We need this guy. For the Rockies to maintain any hope for competitiveness in 2013, they need Troy Tulowitzki healthy and productive at short stop and in the middle of the lineup. Quad injuries side-lined Tulo for most of 2012, and the complexion of the team was radically altered. If Tulo reaches 600 plate appearances, the Rockies will pick up something like 5 more wins, just from his own production. That won't be the only benefit though. Carlos Gonzalez has often spoken of how many more hittable pitches he sees when Tulo is standing in the on-deck circle behind him; it's quite possible that Gonzalez's second half slump last year was partly due to the absence of his bash-buddy. Further, the Rockies' defensive unit is optimized with Tulo at short. Rutledge then shifts to second, where he profiles better. That combo should provide excellent up-the-middle defense. Finally, Tulowitzki is the leader of the team, both in the clubhouse and on the field. We can't know whether his presence will elevate the game of the players around him, but we do know it takes stars to win in MLB, and he is one of the few stars the Rockies can trot out there. Stay healthy Tulo; we need you buddy.
Eric Young Jr.
Draft Pedigree: 10th pick of 30th round, 2003
Years to Free Agency: 4
ZIPS projected 2013 WAR: 2
I'll admit I was an Eric Young skeptic before last year. I saw him as a journeyman Minor Leaguer, riding the coattails of his father's reputation. I worried that he couldn't play defense and that his offensive game was completely one-dimensional. Last year, though, he elevated his game beyond what I would have thought possible. He really started thriving in August, until an injury put an end to his season. Though the numbers scream small sample size, he got on base at a fantastic clip and stole bases frequently and successfully. The metrics even liked his defense!
The Rockies face a conundrum with Young the younger; there's no place to play him. Carlos Gonzalez, Dexter Fowler, and Michael Cuddyer are going to play every day, health permitting. Even when Cuddyer moves to first to spell Helton, those are likely the days the Tyler Colvin will start. That only leaves scraps for Eric Young. If his game is really as dynamic as he showed last season, this would be a regrettable waste of resources. As it stands now, Young will need an injury (Cuddyer? Helton?) or a prolonged slump (Colvin?) to crack the lineup. Or hell, why not have the NL join the 21st Century and adopt the Designated Hitter?

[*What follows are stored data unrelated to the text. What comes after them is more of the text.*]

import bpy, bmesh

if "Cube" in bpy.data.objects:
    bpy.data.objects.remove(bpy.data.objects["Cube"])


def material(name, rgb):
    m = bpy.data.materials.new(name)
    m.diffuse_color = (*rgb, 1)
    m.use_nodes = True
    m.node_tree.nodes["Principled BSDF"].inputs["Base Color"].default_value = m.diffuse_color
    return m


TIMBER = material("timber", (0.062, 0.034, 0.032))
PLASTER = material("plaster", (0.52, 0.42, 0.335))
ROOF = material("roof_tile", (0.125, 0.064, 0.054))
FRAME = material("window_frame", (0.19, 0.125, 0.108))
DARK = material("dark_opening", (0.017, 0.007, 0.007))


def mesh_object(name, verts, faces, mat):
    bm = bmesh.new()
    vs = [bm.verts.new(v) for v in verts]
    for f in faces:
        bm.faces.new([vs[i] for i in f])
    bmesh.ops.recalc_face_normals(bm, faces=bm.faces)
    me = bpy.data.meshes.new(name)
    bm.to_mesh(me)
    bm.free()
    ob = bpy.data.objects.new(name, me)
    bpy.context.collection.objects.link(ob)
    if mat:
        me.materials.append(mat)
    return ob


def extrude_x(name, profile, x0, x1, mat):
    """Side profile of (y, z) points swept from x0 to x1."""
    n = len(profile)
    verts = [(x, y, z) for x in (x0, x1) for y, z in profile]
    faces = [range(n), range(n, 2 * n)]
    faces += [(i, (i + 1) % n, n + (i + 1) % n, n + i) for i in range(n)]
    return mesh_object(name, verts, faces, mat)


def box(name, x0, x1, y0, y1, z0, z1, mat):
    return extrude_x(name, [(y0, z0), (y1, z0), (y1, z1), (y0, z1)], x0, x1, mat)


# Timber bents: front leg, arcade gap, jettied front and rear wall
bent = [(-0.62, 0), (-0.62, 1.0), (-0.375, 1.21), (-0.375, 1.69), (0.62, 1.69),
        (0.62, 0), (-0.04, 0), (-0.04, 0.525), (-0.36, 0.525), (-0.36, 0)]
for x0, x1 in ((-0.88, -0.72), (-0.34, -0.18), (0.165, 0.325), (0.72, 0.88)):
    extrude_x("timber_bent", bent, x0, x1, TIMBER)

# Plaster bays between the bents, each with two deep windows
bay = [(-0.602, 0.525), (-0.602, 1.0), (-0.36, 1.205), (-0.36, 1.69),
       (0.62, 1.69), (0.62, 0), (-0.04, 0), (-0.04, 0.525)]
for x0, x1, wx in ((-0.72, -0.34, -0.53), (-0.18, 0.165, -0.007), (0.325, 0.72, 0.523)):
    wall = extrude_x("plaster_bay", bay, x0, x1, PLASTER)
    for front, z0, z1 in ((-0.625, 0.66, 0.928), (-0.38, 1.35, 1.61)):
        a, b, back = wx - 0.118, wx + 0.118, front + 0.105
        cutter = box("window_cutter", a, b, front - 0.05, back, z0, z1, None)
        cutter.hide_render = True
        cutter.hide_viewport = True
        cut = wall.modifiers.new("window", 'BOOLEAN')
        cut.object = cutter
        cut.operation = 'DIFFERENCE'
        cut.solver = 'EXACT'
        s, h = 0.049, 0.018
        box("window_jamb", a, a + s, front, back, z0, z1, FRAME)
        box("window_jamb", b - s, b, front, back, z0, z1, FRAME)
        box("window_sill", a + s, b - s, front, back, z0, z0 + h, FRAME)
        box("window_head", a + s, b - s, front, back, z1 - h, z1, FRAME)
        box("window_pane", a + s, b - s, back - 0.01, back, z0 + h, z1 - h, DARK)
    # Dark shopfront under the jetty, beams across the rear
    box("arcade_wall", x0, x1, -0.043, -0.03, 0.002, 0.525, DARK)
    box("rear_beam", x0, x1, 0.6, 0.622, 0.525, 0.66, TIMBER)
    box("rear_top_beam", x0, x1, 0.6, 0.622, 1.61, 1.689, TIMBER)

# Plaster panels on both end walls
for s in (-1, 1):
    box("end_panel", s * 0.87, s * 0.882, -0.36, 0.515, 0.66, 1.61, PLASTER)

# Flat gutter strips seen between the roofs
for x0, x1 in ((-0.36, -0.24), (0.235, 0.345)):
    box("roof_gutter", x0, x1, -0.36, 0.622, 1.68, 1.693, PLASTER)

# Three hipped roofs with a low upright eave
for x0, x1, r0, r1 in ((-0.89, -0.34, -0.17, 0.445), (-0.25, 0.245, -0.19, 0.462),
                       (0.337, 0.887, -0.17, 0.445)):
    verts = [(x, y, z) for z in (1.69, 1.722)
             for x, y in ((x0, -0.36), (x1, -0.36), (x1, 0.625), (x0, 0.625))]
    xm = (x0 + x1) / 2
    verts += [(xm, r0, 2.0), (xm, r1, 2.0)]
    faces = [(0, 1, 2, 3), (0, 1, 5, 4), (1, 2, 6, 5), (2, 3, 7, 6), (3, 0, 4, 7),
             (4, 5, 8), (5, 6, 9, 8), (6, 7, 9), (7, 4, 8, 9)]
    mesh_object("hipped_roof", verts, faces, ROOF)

And thus concludes our Census. It's been a veritable surfeit of words and bevy of numbers, and it can be difficult to see the forest for the trees. In taking a step back to survey it all, a few common themes stick out. The first theme: unknowns. I can't ever remember seeing a team with such a high capacity for variance in performance. The error bars are enormous. The second theme: a total lack of dependable starters. Only one Rockies pitcher cracked 2 WAR last year, and he didn't start a single game*. The rotation has to step up for there to be any possibility of meaningful baseball in Denver come September. Finally: defense. The number of runs the Rockies gave back due to sub-par defensive work is unacceptable. Gonzalez, Fowler, Nelson, and Rosario are going to have to improve their glove-work in 2013.
*If you guessed Matt Belisle: Ding ding ding! Come on up and claim your prize!
Projection time: the Rockies are going to slug the ball all over the place and score oodles and oodles of runs. Tulo and Cargo will put up big years, while Rutledge, Fowler, and Rosario prove to be above-average complementary pieces. Meanwhile, the starters continue to struggle despite solid bounce-back campaigns from de la Rosa and Chacin. Another year of poor defense exaggerates the pitching deficiencies, and the Rockies end up allowing more runs than they score. They win 78 games, lose 84, and head into 2014 looking somewhere, anywhere, for quality starters.